• **Aim of the exercise**
Please take the lines from the one holding "rings = [[(x +" through the one holding "(.41, -.76, 1.273)]]" in the data below and copy them exactly.

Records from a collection
Content starts

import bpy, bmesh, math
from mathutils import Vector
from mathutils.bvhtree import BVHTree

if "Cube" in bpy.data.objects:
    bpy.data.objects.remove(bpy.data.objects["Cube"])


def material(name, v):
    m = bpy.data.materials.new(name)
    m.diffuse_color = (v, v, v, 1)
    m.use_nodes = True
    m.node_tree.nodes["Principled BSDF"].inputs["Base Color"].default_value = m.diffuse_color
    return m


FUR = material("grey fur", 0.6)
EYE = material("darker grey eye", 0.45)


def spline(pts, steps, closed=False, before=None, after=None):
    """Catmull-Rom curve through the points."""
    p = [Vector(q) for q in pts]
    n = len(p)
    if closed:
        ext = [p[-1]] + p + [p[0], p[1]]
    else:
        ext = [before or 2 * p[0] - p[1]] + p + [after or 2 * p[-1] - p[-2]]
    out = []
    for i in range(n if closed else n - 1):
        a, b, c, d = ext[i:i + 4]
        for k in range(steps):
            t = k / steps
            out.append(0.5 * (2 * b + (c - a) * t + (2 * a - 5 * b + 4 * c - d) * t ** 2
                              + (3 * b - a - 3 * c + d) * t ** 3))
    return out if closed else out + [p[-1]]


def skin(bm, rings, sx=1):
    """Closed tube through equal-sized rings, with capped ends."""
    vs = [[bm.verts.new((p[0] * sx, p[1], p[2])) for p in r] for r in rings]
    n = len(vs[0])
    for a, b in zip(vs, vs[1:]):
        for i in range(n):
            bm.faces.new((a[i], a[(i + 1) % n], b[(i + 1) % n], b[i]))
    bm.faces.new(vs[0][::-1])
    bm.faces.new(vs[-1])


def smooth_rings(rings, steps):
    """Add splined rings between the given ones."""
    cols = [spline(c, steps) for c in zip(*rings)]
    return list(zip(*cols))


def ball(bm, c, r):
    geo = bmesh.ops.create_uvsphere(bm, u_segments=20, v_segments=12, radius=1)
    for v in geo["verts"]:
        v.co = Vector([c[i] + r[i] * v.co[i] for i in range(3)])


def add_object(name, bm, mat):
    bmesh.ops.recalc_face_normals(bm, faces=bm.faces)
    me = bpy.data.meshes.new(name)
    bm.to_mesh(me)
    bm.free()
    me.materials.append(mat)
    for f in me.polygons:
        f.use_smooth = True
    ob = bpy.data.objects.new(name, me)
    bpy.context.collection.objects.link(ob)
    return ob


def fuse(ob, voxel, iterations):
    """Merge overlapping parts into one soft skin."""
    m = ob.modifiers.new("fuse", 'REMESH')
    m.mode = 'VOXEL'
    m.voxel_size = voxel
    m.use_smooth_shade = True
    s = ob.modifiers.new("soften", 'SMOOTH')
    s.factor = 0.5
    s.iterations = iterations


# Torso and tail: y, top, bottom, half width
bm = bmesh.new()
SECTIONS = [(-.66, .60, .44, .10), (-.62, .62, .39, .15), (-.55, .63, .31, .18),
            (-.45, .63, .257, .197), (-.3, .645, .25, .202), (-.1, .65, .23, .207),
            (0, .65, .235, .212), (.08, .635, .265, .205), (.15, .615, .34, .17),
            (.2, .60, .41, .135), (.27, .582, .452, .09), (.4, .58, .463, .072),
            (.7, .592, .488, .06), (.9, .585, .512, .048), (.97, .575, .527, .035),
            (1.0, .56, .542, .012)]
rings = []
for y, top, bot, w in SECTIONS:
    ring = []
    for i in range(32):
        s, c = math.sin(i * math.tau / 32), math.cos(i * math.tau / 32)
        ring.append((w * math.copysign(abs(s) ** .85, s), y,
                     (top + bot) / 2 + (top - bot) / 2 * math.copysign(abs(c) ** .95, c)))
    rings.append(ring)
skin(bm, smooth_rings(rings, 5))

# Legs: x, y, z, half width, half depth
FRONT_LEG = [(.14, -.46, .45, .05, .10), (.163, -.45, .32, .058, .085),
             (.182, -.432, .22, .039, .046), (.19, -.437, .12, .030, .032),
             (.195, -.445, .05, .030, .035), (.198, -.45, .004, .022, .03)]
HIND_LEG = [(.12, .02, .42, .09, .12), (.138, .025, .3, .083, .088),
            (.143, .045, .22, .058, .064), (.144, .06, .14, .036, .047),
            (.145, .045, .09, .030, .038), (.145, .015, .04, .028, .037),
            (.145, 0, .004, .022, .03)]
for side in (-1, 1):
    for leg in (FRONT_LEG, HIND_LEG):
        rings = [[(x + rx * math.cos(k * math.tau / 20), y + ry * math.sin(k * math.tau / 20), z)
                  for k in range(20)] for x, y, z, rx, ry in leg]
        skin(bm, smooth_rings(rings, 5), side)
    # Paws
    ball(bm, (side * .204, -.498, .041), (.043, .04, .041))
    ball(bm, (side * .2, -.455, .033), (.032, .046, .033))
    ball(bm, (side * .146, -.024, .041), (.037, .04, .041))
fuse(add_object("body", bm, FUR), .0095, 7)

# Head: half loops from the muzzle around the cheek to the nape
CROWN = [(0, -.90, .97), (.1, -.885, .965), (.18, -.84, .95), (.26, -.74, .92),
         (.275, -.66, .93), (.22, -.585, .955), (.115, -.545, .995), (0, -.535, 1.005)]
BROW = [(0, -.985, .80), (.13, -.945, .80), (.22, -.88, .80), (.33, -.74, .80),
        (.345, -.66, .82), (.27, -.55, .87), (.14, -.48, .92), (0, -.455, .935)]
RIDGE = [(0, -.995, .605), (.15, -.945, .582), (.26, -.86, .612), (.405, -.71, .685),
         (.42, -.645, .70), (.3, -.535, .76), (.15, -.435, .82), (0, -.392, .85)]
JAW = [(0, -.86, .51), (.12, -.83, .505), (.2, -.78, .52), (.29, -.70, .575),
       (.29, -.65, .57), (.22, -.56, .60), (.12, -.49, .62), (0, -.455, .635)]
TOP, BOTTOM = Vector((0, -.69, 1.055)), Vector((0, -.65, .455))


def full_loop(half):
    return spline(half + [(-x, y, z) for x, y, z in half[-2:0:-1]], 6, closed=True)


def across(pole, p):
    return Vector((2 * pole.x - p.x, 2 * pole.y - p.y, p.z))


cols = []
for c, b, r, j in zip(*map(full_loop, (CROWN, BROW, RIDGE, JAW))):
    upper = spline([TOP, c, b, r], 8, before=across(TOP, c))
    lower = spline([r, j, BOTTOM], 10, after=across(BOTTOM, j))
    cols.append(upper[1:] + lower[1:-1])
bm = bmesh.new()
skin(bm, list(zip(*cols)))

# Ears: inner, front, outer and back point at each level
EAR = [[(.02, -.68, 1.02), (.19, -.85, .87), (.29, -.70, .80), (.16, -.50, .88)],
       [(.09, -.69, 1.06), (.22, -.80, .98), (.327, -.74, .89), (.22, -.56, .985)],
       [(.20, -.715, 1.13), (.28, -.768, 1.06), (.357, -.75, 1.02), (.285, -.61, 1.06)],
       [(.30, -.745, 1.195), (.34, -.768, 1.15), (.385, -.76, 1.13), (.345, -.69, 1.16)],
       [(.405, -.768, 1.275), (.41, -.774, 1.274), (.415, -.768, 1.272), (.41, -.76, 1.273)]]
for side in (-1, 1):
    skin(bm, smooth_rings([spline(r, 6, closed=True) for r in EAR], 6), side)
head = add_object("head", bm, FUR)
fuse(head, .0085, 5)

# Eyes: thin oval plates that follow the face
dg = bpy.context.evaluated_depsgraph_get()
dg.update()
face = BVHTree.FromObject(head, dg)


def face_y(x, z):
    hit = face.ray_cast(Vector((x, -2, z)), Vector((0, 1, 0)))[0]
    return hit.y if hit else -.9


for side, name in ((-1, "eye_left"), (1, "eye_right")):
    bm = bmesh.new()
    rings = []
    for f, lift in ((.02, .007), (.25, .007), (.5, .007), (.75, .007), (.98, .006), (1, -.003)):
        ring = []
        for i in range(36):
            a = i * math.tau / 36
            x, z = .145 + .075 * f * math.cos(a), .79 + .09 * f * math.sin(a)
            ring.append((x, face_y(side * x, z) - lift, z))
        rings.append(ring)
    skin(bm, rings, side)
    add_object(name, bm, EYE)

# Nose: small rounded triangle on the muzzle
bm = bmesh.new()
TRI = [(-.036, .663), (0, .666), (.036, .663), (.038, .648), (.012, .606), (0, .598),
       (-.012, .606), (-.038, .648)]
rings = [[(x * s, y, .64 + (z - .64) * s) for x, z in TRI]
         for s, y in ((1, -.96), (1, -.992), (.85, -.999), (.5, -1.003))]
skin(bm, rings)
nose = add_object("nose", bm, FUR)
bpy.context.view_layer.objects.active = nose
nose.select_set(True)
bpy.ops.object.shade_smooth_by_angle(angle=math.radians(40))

Content ends

• **Exercise result**
        rings = [[(x + rx * math.cos(k * math.tau / 20), y + ry * math.sin(k * math.tau / 20), z)
                  for k in range(20)] for x, y, z, rx, ry in leg]
        skin(bm, smooth_rings(rings, 5), side)
    # Paws
    ball(bm, (side * .204, -.498, .041), (.043, .04, .041))
    ball(bm, (side * .2, -.455, .033), (.032, .046, .033))
    ball(bm, (side * .146, -.024, .041), (.037, .04, .041))
fuse(add_object("body", bm, FUR), .0095, 7)

# Head: half loops from the muzzle around the cheek to the nape
CROWN = [(0, -.90, .97), (.1, -.885, .965), (.18, -.84, .95), (.26, -.74, .92),
         (.275, -.66, .93), (.22, -.585, .955), (.115, -.545, .995), (0, -.535, 1.005)]
BROW = [(0, -.985, .80), (.13, -.945, .80), (.22, -.88, .80), (.33, -.74, .80),
        (.345, -.66, .82), (.27, -.55, .87), (.14, -.48, .92), (0, -.455, .935)]
RIDGE = [(0, -.995, .605), (.15, -.945, .582), (.26, -.86, .612), (.405, -.71, .685),
         (.42, -.645, .70), (.3, -.535, .76), (.15, -.435, .82), (0, -.392, .85)]
JAW = [(0, -.86, .51), (.12, -.83, .505), (.2, -.78, .52), (.29, -.70, .575),
       (.29, -.65, .57), (.22, -.56, .60), (.12, -.49, .62), (0, -.455, .635)]
TOP, BOTTOM = Vector((0, -.69, 1.055)), Vector((0, -.65, .455))


def full_loop(half):
    return spline(half + [(-x, y, z) for x, y, z in half[-2:0:-1]], 6, closed=True)


def across(pole, p):
    return Vector((2 * pole.x - p.x, 2 * pole.y - p.y, p.z))


cols = []
for c, b, r, j in zip(*map(full_loop, (CROWN, BROW, RIDGE, JAW))):
    upper = spline([TOP, c, b, r], 8, before=across(TOP, c))
    lower = spline([r, j, BOTTOM], 10, after=across(BOTTOM, j))
    cols.append(upper[1:] + lower[1:-1])
bm = bmesh.new()
skin(bm, list(zip(*cols)))

# Ears: inner, front, outer and back point at each level
EAR = [[(.02, -.68, 1.02), (.19, -.85, .87), (.29, -.70, .80), (.16, -.50, .88)],
       [(.09, -.69, 1.06), (.22, -.80, .98), (.327, -.74, .89), (.22, -.56, .985)],
       [(.20, -.715, 1.13), (.28, -.768, 1.06), (.357, -.75, 1.02), (.285, -.61, 1.06)],
       [(.30, -.745, 1.195), (.34, -.768, 1.15), (.385, -.76, 1.13), (.345, -.69, 1.16)],
       [(.405, -.768, 1.275), (.41, -.774, 1.274), (.415, -.768, 1.272), (.41, -.76, 1.273)]]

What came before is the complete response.